Beto Cuevas already is a rock star, a poet and a pop-culture idol in his native Chile.
So what does he really want to do? Paint.
The former lead singer for the band La Ley, from the late '80s to the early 2000s, and subsequently a successful solo artist, Cuevas is among South American rock's most durable talents. He's still recording, and he's a regular fixture at Latin music awards shows.
But according to a story in the Mexico City newspaper El Universal, Cuevas is eager for his fans to see another side of him, as a visual artist who has accumulated a trove of paintings and drawings over the years.
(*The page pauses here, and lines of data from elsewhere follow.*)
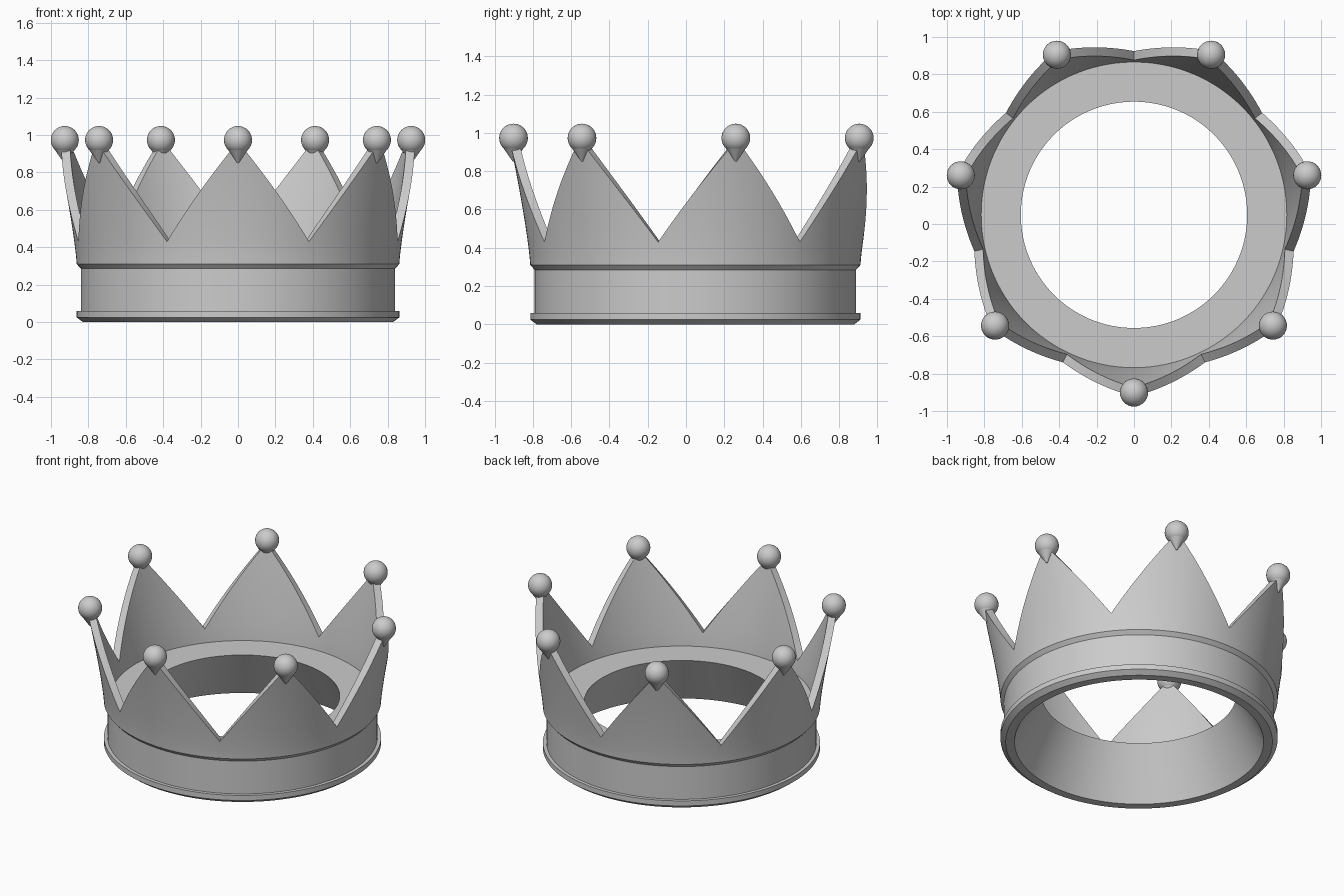
import bpy, bmesh
from math import sin, cos, pi, radians

cube = bpy.data.objects.get("Cube")
if cube:
    bpy.data.objects.remove(cube, do_unlink=True)

POINTS = 7
CENTRE_Y = 0.049
HALF = pi / POINTS            # half the angle taken by one point
STEPS = 24                    # columns per point
SEGS = POINTS * STEPS
VALLEY, PEAK = 0.43, 0.965

metal = bpy.data.materials.new("grey metal")
metal.use_nodes = True
GREY = (0.6, 0.6, 0.6, 1)
metal.diffuse_color = GREY
metal.node_tree.nodes["Principled BSDF"].inputs["Base Color"].default_value = GREY


def finish(name, bm):
    bmesh.ops.recalc_face_normals(bm, faces=bm.faces[:])
    mesh = bpy.data.meshes.new(name)
    bm.to_mesh(mesh)
    bm.free()
    mesh.materials.append(metal)
    ob = bpy.data.objects.new(name, mesh)
    bpy.context.collection.objects.link(ob)
    bpy.ops.object.select_all(action='DESELECT')
    bpy.context.view_layer.objects.active = ob
    ob.select_set(True)
    bpy.ops.object.shade_smooth_by_angle(angle=radians(30))
    return ob


def sweep(name, section):
    """Sweep a closed (radius, height) section, which may vary by column, round the crown."""
    bm = bmesh.new()
    rings = []
    for i in range(SEGS):
        a = 2 * pi * i / SEGS
        rings.append([bm.verts.new((r * sin(a), CENTRE_Y - r * cos(a), z))
                      for r, z in section(i)])
    n = len(rings[0])
    for i in range(SEGS):
        p, q = rings[i], rings[(i + 1) % SEGS]
        for k in range(n):
            m = (k + 1) % n
            bm.faces.new((p[k], q[k], q[m], p[m]))
    return finish(name, bm)


# Head band with a foot rim, a recessed strip and a flat inner shelf
BAND = [(0.605, 0.34), (0.775, 0), (0.83, 0), (0.8625, 0.025), (0.8625, 0.06),
        (0.84, 0.06), (0.84, 0.285), (0.8625, 0.31), (0.83, 0.34)]
sweep("head_band", lambda i: BAND)


# Flared wall cut into seven points
def outer_radius(z):
    t = (z - 0.31) / (PEAK - 0.31)
    return 0.8625 + 0.108 * t ** 1.25


def wall_section(i):
    j = i % STEPS
    away = min(j, STEPS - j) / (STEPS / 2)
    top = PEAK - (PEAK - VALLEY) * away
    rows = 12
    heights = [0.31 + (top - 0.31) * k / rows for k in range(rows + 1)]
    outside = [(outer_radius(z), z) for z in heights]
    inside = [(outer_radius(z) - 0.048, z) for z in reversed(heights)]
    return outside + inside


sweep("pointed_wall", wall_section)

# Ball on each tip, with a small tapered socket under it
for n in range(POINTS):
    a = 2 * HALF * n
    x, y = 0.95 * sin(a), CENTRE_Y - 0.95 * cos(a)
    bm = bmesh.new()
    ball = bmesh.ops.create_uvsphere(bm, u_segments=32, v_segments=16, radius=0.075)
    bmesh.ops.translate(bm, verts=ball["verts"], vec=(x, y, 0.973))
    finish(f"tip_ball_{n + 1}", bm)

    bm = bmesh.new()
    cone = bmesh.ops.create_cone(bm, cap_ends=True, segments=24,
                                 radius1=0.004, radius2=0.056, depth=0.075)
    bmesh.ops.translate(bm, verts=cone["verts"], vec=(x, y, 0.8875))
    finish(f"ball_socket_{n + 1}", bm)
So he's publishing a book, "El Arte de Ser Beto Cuevas" (The Art of Being Beto Cuevas), that will include ruminations about his non-musical production.
Cuevas describes the book as a compendium of conversations with a journalist about his life, including his fine-art aspirations. "I thought of dedicating myself to painting," he is quoted as saying in Spanish, "but my life changed for me in '88, '89, it opened me up to different possibilities that were musical, and so I began to sing and compose, to make music, but I haven't given up the other, and in the book there are some of my pictures and drawings."